▶ Required work: Out of the material that follows, write out exactly the lines from the line with "mat.diffuse_color = (0.13, 0.36, 0.28, 1)" to the line with "verts, faces = [], []", both ends included, and no others.

- - -

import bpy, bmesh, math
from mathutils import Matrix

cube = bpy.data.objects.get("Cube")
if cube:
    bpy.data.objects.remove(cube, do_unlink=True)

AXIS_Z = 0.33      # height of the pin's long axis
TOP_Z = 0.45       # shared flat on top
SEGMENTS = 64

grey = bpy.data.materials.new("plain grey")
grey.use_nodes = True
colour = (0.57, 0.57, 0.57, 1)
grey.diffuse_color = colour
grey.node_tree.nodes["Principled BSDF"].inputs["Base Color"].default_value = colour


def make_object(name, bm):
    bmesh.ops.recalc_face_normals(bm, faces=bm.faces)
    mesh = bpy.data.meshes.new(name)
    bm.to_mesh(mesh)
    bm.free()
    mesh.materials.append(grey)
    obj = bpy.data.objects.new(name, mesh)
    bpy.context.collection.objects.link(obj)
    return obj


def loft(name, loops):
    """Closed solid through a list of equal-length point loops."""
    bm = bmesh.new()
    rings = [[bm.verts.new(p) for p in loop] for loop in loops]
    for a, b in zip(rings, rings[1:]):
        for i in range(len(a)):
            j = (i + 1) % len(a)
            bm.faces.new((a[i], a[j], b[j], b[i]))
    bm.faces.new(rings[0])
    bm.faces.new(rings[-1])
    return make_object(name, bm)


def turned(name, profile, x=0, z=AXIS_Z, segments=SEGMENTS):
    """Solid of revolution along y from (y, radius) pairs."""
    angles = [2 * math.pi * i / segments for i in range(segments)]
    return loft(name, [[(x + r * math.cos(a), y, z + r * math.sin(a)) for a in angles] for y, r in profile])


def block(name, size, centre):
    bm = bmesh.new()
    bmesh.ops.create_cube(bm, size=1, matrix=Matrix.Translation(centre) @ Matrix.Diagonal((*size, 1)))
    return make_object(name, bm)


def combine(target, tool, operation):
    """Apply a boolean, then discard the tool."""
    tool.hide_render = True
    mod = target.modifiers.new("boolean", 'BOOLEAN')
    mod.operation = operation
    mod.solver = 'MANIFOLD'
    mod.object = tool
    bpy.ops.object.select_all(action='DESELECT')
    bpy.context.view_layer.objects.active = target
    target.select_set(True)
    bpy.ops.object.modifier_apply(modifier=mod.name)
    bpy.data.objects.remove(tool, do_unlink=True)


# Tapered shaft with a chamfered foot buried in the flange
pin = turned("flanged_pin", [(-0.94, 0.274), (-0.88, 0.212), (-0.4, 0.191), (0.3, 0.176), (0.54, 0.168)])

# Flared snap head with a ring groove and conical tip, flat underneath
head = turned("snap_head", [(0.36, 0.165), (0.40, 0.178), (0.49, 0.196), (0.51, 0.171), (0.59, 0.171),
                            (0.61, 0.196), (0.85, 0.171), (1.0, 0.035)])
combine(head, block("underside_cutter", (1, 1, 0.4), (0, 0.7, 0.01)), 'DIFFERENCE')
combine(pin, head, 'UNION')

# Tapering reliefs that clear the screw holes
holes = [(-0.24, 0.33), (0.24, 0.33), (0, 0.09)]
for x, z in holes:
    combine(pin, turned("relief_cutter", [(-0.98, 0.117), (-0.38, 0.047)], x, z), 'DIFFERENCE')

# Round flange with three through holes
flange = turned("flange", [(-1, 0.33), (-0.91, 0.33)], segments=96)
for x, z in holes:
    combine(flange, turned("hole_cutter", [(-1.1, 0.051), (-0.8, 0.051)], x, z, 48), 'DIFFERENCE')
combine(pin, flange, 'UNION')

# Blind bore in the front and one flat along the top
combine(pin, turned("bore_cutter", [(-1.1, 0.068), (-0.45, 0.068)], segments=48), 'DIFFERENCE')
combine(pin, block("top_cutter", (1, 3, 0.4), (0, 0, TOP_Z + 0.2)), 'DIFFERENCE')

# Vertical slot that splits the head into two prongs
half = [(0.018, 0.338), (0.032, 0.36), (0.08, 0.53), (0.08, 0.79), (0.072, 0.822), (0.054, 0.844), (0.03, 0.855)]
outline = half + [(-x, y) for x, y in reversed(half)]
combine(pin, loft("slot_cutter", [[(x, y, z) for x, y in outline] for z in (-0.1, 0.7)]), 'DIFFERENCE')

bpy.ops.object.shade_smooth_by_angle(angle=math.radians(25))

- - -

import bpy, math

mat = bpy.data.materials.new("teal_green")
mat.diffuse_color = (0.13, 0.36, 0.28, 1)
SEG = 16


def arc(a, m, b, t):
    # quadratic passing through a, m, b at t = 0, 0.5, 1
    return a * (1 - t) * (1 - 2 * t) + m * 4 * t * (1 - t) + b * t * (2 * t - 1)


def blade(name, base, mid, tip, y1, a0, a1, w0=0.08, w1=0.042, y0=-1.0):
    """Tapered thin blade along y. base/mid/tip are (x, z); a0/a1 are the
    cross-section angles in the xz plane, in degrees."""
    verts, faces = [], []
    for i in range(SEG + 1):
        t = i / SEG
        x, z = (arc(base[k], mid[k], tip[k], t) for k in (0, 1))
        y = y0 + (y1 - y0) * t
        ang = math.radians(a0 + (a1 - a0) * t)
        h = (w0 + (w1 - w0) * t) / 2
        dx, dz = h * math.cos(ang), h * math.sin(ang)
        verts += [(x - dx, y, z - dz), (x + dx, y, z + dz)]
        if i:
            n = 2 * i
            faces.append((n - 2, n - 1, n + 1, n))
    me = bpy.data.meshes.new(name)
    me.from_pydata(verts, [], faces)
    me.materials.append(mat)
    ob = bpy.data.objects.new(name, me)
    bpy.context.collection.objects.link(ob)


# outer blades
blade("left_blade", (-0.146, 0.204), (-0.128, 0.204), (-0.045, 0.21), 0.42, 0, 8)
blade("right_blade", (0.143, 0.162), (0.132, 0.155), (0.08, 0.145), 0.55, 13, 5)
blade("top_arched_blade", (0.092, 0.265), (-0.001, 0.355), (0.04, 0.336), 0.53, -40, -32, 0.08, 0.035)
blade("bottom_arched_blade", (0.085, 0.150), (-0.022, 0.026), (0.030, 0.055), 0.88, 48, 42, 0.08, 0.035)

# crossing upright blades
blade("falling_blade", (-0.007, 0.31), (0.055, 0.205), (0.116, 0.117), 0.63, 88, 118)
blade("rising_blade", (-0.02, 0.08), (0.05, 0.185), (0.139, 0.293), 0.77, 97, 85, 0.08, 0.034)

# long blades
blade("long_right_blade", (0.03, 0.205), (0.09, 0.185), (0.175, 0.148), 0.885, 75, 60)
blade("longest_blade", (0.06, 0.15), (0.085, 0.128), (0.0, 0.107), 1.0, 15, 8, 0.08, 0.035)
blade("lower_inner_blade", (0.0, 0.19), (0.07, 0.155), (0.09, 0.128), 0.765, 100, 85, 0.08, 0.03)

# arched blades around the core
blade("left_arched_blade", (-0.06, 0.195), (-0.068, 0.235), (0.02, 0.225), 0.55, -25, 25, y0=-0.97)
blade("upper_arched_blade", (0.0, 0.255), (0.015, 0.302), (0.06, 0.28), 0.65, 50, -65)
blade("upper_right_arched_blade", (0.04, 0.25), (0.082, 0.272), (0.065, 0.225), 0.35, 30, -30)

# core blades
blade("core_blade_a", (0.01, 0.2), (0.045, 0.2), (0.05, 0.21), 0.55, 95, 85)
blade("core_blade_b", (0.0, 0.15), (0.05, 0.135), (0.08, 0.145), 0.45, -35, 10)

- - -

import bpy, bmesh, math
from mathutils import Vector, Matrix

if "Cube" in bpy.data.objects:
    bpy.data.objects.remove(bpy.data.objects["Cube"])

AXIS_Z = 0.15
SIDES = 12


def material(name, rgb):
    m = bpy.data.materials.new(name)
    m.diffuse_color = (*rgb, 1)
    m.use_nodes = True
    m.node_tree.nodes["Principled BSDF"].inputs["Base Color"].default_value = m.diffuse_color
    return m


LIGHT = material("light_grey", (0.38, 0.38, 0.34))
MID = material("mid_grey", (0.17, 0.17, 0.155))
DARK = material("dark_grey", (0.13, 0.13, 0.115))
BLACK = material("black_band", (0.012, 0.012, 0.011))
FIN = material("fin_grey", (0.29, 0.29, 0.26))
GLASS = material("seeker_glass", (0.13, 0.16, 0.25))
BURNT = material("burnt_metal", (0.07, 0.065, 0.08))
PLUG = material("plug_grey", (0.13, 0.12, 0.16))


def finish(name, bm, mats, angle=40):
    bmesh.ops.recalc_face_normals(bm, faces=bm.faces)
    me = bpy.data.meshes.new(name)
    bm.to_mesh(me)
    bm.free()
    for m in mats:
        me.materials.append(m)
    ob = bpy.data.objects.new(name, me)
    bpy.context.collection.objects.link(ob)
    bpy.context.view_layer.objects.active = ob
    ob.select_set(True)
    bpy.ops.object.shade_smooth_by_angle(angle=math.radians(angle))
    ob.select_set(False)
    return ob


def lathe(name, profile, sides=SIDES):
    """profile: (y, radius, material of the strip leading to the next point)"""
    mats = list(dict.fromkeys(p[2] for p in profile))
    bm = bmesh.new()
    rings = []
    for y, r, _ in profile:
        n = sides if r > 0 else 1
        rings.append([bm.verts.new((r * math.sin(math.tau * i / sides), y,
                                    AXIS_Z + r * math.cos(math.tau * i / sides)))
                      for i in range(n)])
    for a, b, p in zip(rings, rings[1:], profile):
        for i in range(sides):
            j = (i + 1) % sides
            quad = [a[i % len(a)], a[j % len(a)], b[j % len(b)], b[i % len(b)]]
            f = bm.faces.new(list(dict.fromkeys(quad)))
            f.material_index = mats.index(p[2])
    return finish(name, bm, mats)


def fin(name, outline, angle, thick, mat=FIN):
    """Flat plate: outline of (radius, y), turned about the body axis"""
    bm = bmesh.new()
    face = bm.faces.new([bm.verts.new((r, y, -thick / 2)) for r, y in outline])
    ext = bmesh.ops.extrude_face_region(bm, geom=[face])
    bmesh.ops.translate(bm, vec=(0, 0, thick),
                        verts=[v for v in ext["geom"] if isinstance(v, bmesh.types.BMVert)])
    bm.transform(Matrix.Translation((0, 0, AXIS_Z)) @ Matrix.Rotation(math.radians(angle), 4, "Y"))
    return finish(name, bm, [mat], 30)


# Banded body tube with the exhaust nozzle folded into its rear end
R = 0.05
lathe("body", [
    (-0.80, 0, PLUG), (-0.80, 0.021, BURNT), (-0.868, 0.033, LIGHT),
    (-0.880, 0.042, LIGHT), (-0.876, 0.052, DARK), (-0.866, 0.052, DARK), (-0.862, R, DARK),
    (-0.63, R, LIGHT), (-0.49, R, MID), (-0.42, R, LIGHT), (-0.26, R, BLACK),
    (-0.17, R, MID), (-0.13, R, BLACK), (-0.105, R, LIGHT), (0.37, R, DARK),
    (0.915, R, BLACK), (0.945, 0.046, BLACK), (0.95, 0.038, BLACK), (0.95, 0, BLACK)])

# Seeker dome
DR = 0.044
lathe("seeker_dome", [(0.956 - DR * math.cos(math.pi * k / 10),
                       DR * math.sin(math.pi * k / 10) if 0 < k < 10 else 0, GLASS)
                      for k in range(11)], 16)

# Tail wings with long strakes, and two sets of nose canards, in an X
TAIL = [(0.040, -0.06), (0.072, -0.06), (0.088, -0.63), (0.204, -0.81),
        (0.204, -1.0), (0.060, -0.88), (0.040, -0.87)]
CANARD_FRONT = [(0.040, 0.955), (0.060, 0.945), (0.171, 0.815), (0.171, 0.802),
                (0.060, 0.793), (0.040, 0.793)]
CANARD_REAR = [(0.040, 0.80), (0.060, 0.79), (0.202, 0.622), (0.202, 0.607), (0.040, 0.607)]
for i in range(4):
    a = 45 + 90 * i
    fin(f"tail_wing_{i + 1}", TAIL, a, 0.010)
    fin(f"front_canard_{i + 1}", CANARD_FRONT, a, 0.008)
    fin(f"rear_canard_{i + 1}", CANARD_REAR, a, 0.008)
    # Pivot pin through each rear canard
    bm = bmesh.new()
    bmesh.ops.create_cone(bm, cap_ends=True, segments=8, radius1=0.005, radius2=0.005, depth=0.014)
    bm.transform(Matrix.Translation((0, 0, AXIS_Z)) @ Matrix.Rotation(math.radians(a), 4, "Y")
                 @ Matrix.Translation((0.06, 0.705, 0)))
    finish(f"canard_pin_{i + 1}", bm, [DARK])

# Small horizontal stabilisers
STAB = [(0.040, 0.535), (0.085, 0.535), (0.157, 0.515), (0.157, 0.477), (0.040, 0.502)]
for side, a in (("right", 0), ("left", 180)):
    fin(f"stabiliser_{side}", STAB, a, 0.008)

- - -

▶ Response to this exercise:
mat.diffuse_color = (0.13, 0.36, 0.28, 1)
SEG = 16


def arc(a, m, b, t):
    # quadratic passing through a, m, b at t = 0, 0.5, 1
    return a * (1 - t) * (1 - 2 * t) + m * 4 * t * (1 - t) + b * t * (2 * t - 1)


def blade(name, base, mid, tip, y1, a0, a1, w0=0.08, w1=0.042, y0=-1.0):
    """Tapered thin blade along y. base/mid/tip are (x, z); a0/a1 are the
    cross-section angles in the xz plane, in degrees."""
    verts, faces = [], []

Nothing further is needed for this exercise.